## Directions for this task
Give back only the lines in the records below from the one with "plate.fill_mode = 'BOTH'" to the one with "sp.bezier_points.add(len(path) - 1)", both inclusive, word for word.

:: Records for this exercise

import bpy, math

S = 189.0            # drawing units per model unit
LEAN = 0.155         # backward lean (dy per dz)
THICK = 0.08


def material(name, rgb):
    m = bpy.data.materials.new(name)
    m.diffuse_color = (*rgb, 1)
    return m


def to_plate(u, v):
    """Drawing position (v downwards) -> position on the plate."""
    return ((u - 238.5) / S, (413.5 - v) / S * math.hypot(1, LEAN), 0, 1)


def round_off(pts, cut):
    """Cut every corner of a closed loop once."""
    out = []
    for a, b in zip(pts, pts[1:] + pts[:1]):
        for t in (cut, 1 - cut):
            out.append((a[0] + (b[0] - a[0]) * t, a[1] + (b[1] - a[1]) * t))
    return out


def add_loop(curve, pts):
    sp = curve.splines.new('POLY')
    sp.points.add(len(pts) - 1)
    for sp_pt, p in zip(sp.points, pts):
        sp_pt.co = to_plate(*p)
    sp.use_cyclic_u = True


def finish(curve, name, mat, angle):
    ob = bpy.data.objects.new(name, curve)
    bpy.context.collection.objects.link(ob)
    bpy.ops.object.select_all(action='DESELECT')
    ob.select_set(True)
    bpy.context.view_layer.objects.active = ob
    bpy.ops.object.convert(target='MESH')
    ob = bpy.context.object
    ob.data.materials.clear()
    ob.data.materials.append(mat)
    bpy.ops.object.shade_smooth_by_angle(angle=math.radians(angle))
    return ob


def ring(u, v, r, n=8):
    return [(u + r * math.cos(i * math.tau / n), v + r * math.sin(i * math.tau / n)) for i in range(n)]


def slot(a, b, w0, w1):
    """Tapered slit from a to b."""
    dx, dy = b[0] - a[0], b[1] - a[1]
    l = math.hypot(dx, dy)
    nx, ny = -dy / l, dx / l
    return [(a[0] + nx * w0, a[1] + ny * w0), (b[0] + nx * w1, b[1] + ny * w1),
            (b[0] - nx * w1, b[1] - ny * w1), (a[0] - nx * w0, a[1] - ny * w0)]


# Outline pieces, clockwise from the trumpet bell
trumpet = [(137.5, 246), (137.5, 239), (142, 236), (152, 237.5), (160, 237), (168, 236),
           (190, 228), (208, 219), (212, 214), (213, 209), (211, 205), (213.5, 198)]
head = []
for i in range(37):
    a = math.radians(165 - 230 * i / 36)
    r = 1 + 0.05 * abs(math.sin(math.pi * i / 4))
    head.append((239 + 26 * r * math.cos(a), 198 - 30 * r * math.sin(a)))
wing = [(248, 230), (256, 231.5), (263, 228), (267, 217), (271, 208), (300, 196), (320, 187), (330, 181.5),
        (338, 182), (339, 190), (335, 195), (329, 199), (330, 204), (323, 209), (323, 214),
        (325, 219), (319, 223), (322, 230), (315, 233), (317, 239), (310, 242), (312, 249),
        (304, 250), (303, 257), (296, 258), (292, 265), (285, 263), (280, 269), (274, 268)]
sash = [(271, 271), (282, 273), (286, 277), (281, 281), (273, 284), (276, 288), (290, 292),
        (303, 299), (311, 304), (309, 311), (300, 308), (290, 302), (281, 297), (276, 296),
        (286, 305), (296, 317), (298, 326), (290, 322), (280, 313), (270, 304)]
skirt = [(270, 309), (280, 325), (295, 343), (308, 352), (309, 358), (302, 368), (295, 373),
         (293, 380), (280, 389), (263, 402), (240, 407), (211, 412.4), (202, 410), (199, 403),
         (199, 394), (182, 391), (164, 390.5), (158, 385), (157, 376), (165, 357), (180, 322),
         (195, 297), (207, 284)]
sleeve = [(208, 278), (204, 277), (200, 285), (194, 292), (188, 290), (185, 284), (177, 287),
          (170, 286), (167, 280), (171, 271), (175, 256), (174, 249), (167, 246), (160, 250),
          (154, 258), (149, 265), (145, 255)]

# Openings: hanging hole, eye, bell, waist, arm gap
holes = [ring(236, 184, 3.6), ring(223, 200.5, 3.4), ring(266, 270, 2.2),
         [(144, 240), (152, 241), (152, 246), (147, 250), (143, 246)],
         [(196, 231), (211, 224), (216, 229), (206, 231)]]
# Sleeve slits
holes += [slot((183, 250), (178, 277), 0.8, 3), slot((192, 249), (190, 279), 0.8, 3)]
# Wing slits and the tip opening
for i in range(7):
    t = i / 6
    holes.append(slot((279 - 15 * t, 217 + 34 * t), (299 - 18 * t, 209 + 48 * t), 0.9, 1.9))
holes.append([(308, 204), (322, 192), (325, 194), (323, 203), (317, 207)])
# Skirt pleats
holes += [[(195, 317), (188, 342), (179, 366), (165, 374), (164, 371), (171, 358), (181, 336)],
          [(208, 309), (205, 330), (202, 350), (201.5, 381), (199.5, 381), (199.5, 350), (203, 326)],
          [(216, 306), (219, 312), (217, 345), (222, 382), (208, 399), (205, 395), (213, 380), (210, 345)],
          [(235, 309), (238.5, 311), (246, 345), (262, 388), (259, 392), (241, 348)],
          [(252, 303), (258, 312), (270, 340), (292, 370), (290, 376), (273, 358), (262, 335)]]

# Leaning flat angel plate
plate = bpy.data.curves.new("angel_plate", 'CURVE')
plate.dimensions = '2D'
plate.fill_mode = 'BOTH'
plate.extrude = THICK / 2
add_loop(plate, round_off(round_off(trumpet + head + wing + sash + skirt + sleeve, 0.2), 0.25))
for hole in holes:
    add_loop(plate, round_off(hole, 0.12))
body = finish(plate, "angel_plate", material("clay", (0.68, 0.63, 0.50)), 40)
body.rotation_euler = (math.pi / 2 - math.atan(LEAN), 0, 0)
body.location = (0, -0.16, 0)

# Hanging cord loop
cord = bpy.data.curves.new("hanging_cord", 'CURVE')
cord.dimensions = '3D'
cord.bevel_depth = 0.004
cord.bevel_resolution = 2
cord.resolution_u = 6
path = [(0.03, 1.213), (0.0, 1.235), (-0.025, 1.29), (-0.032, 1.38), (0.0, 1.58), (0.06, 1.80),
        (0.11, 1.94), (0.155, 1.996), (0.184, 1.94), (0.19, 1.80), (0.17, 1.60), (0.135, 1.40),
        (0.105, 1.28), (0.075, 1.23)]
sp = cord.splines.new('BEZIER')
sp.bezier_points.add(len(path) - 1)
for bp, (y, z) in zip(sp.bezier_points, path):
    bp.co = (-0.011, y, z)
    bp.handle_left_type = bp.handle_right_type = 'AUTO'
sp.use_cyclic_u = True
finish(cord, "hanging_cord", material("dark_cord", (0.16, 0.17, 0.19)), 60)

::::

## Response to the task
plate.fill_mode = 'BOTH'
plate.extrude = THICK / 2
add_loop(plate, round_off(round_off(trumpet + head + wing + sash + skirt + sleeve, 0.2), 0.25))
for hole in holes:
    add_loop(plate, round_off(hole, 0.12))
body = finish(plate, "angel_plate", material("clay", (0.68, 0.63, 0.50)), 40)
body.rotation_euler = (math.pi / 2 - math.atan(LEAN), 0, 0)
body.location = (0, -0.16, 0)

# Hanging cord loop
cord = bpy.data.curves.new("hanging_cord", 'CURVE')
cord.dimensions = '3D'
cord.bevel_depth = 0.004
cord.bevel_resolution = 2
cord.resolution_u = 6
path = [(0.03, 1.213), (0.0, 1.235), (-0.025, 1.29), (-0.032, 1.38), (0.0, 1.58), (0.06, 1.80),
        (0.11, 1.94), (0.155, 1.996), (0.184, 1.94), (0.19, 1.80), (0.17, 1.60), (0.135, 1.40),
        (0.105, 1.28), (0.075, 1.23)]
sp = cord.splines.new('BEZIER')
sp.bezier_points.add(len(path) - 1)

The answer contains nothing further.